═══ Records
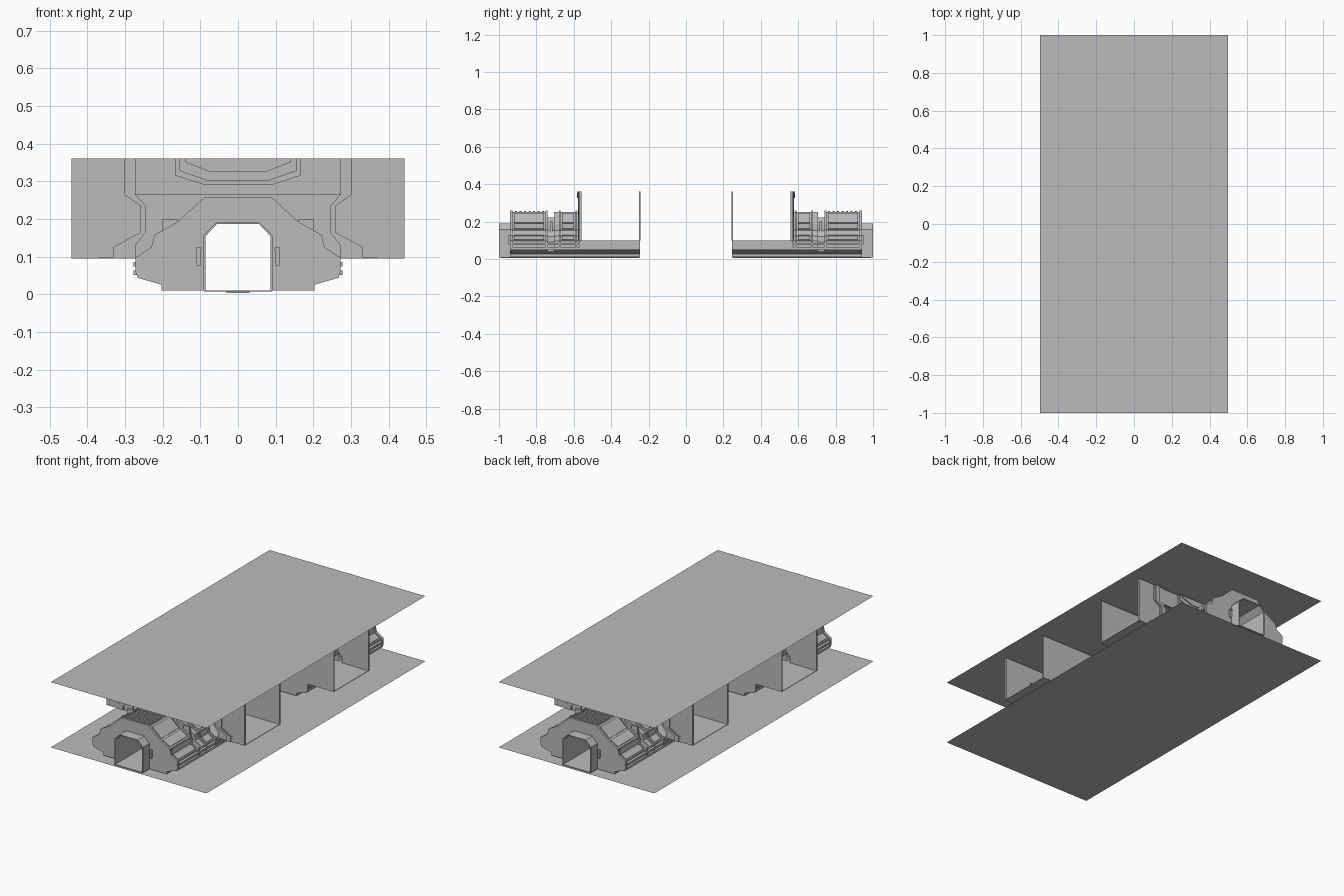
import bpy, bmesh
from mathutils import Vector

cube = bpy.data.objects.get("Cube")
if cube:
    bpy.data.objects.remove(cube, do_unlink=True)

grey = bpy.data.materials.new("plain_grey")
grey.use_nodes = True
colour = (0.5, 0.5, 0.5, 1)
grey.diffuse_color = colour
grey.node_tree.nodes["Principled BSDF"].inputs["Base Color"].default_value = colour


def finish(name, bm):
    bmesh.ops.recalc_face_normals(bm, faces=bm.faces)
    mesh = bpy.data.meshes.new(name)
    bm.to_mesh(mesh)
    bm.free()
    mesh.materials.append(grey)
    obj = bpy.data.objects.new(name, mesh)
    bpy.context.collection.objects.link(obj)
    return obj


def prism(name, outline, y0, y1):
    """Extrude an x-z outline along y."""
    bm = bmesh.new()
    face = bm.faces.new([bm.verts.new((x, y0, z)) for x, z in outline])
    out = bmesh.ops.extrude_face_region(bm, geom=[face])
    moved = [v for v in out["geom"] if isinstance(v, bmesh.types.BMVert)]
    bmesh.ops.translate(bm, verts=moved, vec=(0, y1 - y0, 0))
    return finish(name, bm)


def box(name, x, y, z):
    return prism(name, [(x[0], z[0]), (x[1], z[0]), (x[1], z[1]), (x[0], z[1])], *y)


def sheet(name, half_x, y0, y1, z):
    bm = bmesh.new()
    bm.faces.new([bm.verts.new(p) for p in ((-half_x, y0, z), (half_x, y0, z),
                                           (half_x, y1, z), (-half_x, y1, z))])
    obj = finish(name, bm)
    if obj.data.polygons[0].normal.z < 0:
        obj.data.flip_normals()


def arch(half_outer, half_inner):
    """Mirror two half outlines into one closed arch."""
    def flip(pts):
        return [(-x, z) for x, z in reversed(pts)]
    return half_outer + flip(half_outer) + half_inner_reversed(half_inner)


def half_inner_reversed(half):
    return [(-x, z) for x, z in half] + list(reversed(half))


def slope_panel(name, a, b, y0, y1, side, lift):
    """Thin slab lying on the body slope that runs from a to b."""
    p, q = Vector(a), Vector(b)
    d = (q - p).normalized()
    n = Vector((-d.y, d.x))
    if n.x < 0:
        n = -n
    pts = [p - n * 0.006, q - n * 0.006, q + n * lift, p + n * lift]
    prism(name, [(v.x * side, v.y) for v in pts], y0, y1)


# Half outlines, from the floor upward
HOLE = [(0.086, 0.010), (0.086, 0.155), (0.056, 0.187)]
TUBE = [(0.091, 0.010), (0.091, 0.157), (0.058, 0.191)]
LOW = [(0.203, 0.010), (0.203, 0.026), (0.266, 0.044), (0.272, 0.060), (0.272, 0.098)]
BODY = LOW + [(0.230, 0.125), (0.222, 0.158), (0.160, 0.193), (0.088, 0.259)]
NECK = LOW[:2] + [(0.25, 0.04), (0.25, 0.09), (0.205, 0.12), (0.195, 0.15), (0.14, 0.18), (0.085, 0.222)]
CORE = LOW[:2] + [(0.262, 0.044), (0.262, 0.095), (0.222, 0.122), (0.214, 0.153), (0.155, 0.187), (0.085, 0.25)]
COLUMN = [(0.442, 0.098), (0.442, 0.361), (0.272, 0.361), (0.272, 0.265),
          (0.245, 0.235), (0.245, 0.165), (0.272, 0.130), (0.272, 0.098)]
RIB = [(0.340, 0.361), (0.340, 0.265), (0.297, 0.235), (0.297, 0.165), (0.370, 0.125), (0.370, 0.098)]

# Floor and ceiling of the whole deck
sheet("floor_sheet", 0.498, -1, 1, 0)
sheet("ceiling_sheet", 0.498, -1, 1, 0.377)

for end, s in (("front", -1), ("back", 1)):
    # Entry tube and tunnel floor
    prism(end + "_entry_tube", arch(TUBE, HOLE), s * 1.0, s * 0.94)
    box(end + "_tunnel_floor", (-0.09, 0.09), (s * 1.0, s * 0.245), (0.008, 0.011))
    box(end + "_floor_rail", (-0.03, 0.03), (s * 0.99, s * 0.25), (0.004, 0.009))

    # Outer cabin: core with raised end bands
    prism(end + "_cabin_core", arch(CORE, HOLE), s * 0.94, s * 0.74)
    for y0, y1 in ((0.94, 0.928), (0.752, 0.74)):
        prism(end + "_cabin_band", arch(BODY, HOLE), s * y0, s * y1)
    prism(end + "_neck", arch(NECK, HOLE), s * 0.74, s * 0.70)

    # Inner cabin against the bulkhead
    prism(end + "_inner_core", arch(CORE, HOLE), s * 0.705, s * 0.57)
    for y0, y1 in ((0.68, 0.67), (0.592, 0.582)):
        prism(end + "_inner_band", arch(BODY, HOLE), s * y0, s * y1)

    # Low passage between the bulkheads
    low_hole = [(0.086, 0.010), (0.086, 0.098)]
    for side, tag in ((1, "left"), (-1, "right")):
        base = LOW + list(reversed(low_hole))
        prism(f"{end}_{tag}_passage_base", [(x * side, z) for x, z in base], s * 0.57, s * 0.245)
        for z in (0.052, 0.074):
            box(f"{end}_{tag}_side_rail", (side * 0.262, side * 0.277), (s * 0.93, s * 0.25), (z, z + 0.012))
        # Handles beside the entry
        box(f"{end}_{tag}_handle", (side * 0.099, side * 0.110), (s * 0.95, s * 0.935), (0.077, 0.124))
        box(f"{end}_{tag}_handle_cap", (side * 0.097, side * 0.112), (s * 0.953, s * 0.935), (0.118, 0.125))
        # Sloped side panels, upper and lower
        for y0, y1 in ((0.92, 0.76), (0.662, 0.6)):
            slope_panel(f"{end}_{tag}_upper_panel", (0.150, 0.192), (0.094, 0.243), s * y0, s * y1, side, 0.005)
            slope_panel(f"{end}_{tag}_shoulder_panel", (0.206, 0.158), (0.160, 0.184), s * y0, s * y1, side, 0.006)
            slope_panel(f"{end}_{tag}_lower_panel", (0.257, 0.098), (0.226, 0.119), s * y0, s * y1, side, 0.006)
            slope_panel(f"{end}_{tag}_wall_panel", (0.220, 0.126), (0.215, 0.150), s * y0, s * y1, side, 0.005)
        # Neck pipe
        box(f"{end}_{tag}_neck_pipe", (side * 0.16, side * 0.2), (s * 0.727, s * 0.715), (0.14, 0.2))
        # Bulkhead columns with stepped ribs
        prism(f"{end}_{tag}_bulkhead_column", [(x * side, z) for x, z in COLUMN], s * 0.572, s * 0.560)
        for dx, depth in ((0, 0.575), (-0.012, 0.578)):
            rib = [(x + dx, z) for x, z in RIB] + [(x - 0.04, z) for x, z in reversed(RIB)]
            prism(f"{end}_{tag}_bulkhead_rib", [(x * side, z) for x, z in rib], s * 0.565, s * depth)

    # Roof vent slats
    for i in range(7):
        y = 0.915 - i * 0.024
        box(end + "_roof_slat", (-0.08, 0.08), (s * y, s * (y - 0.012)), (0.245, 0.257))

    # Hanging stepped lintel between the columns
    for half, drop, depth in ((0.167, 0.290, 0.572), (0.155, 0.302, 0.577), (0.140, 0.325, 0.582)):
        lintel = [(half, 0.361), (half, drop + 0.026), (half * 0.52, drop)]
        prism(end + "_lintel", lintel + [(-x, z) for x, z in reversed(lintel)], s * 0.560, s * depth)
    box(end + "_lintel_wall", (-0.272, 0.272), (s * 0.568, s * 0.560), (0.265, 0.361))

    # Inner bulkhead with a doorway, and the room floor
    wall = [(0.442, 0.098), (0.442, 0.361)]
    door = [(0.086, 0.098)] + HOLE[1:]
    prism(end + "_inner_bulkhead", arch(wall, door), s * 0.252, s * 0.244)
    for side in (1, -1):
        box(end + "_room_floor", (side * 0.086, side * 0.442), (s * 0.57, s * 0.245), (0.096, 0.099))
══════
*Task to carry out*
All lines above from the one with "0.935), (0.077, 0.124))" to the one with "# Inner bulkhead", inclusive, should be copied exactly, and no other lines.

*Answer section*
        box(f"{end}_{tag}_handle", (side * 0.099, side * 0.110), (s * 0.95, s * 0.935), (0.077, 0.124))
        box(f"{end}_{tag}_handle_cap", (side * 0.097, side * 0.112), (s * 0.953, s * 0.935), (0.118, 0.125))
        # Sloped side panels, upper and lower
        for y0, y1 in ((0.92, 0.76), (0.662, 0.6)):
            slope_panel(f"{end}_{tag}_upper_panel", (0.150, 0.192), (0.094, 0.243), s * y0, s * y1, side, 0.005)
            slope_panel(f"{end}_{tag}_shoulder_panel", (0.206, 0.158), (0.160, 0.184), s * y0, s * y1, side, 0.006)
            slope_panel(f"{end}_{tag}_lower_panel", (0.257, 0.098), (0.226, 0.119), s * y0, s * y1, side, 0.006)
            slope_panel(f"{end}_{tag}_wall_panel", (0.220, 0.126), (0.215, 0.150), s * y0, s * y1, side, 0.005)
        # Neck pipe
        box(f"{end}_{tag}_neck_pipe", (side * 0.16, side * 0.2), (s * 0.727, s * 0.715), (0.14, 0.2))
        # Bulkhead columns with stepped ribs
        prism(f"{end}_{tag}_bulkhead_column", [(x * side, z) for x, z in COLUMN], s * 0.572, s * 0.560)
        for dx, depth in ((0, 0.575), (-0.012, 0.578)):
            rib = [(x + dx, z) for x, z in RIB] + [(x - 0.04, z) for x, z in reversed(RIB)]
            prism(f"{end}_{tag}_bulkhead_rib", [(x * side, z) for x, z in rib], s * 0.565, s * depth)

    # Roof vent slats
    for i in range(7):
        y = 0.915 - i * 0.024
        box(end + "_roof_slat", (-0.08, 0.08), (s * y, s * (y - 0.012)), (0.245, 0.257))

    # Hanging stepped lintel between the columns
    for half, drop, depth in ((0.167, 0.290, 0.572), (0.155, 0.302, 0.577), (0.140, 0.325, 0.582)):
        lintel = [(half, 0.361), (half, drop + 0.026), (half * 0.52, drop)]
        prism(end + "_lintel", lintel + [(-x, z) for x, z in reversed(lintel)], s * 0.560, s * depth)
    box(end + "_lintel_wall", (-0.272, 0.272), (s * 0.568, s * 0.560), (0.265, 0.361))

    # Inner bulkhead with a doorway, and the room floor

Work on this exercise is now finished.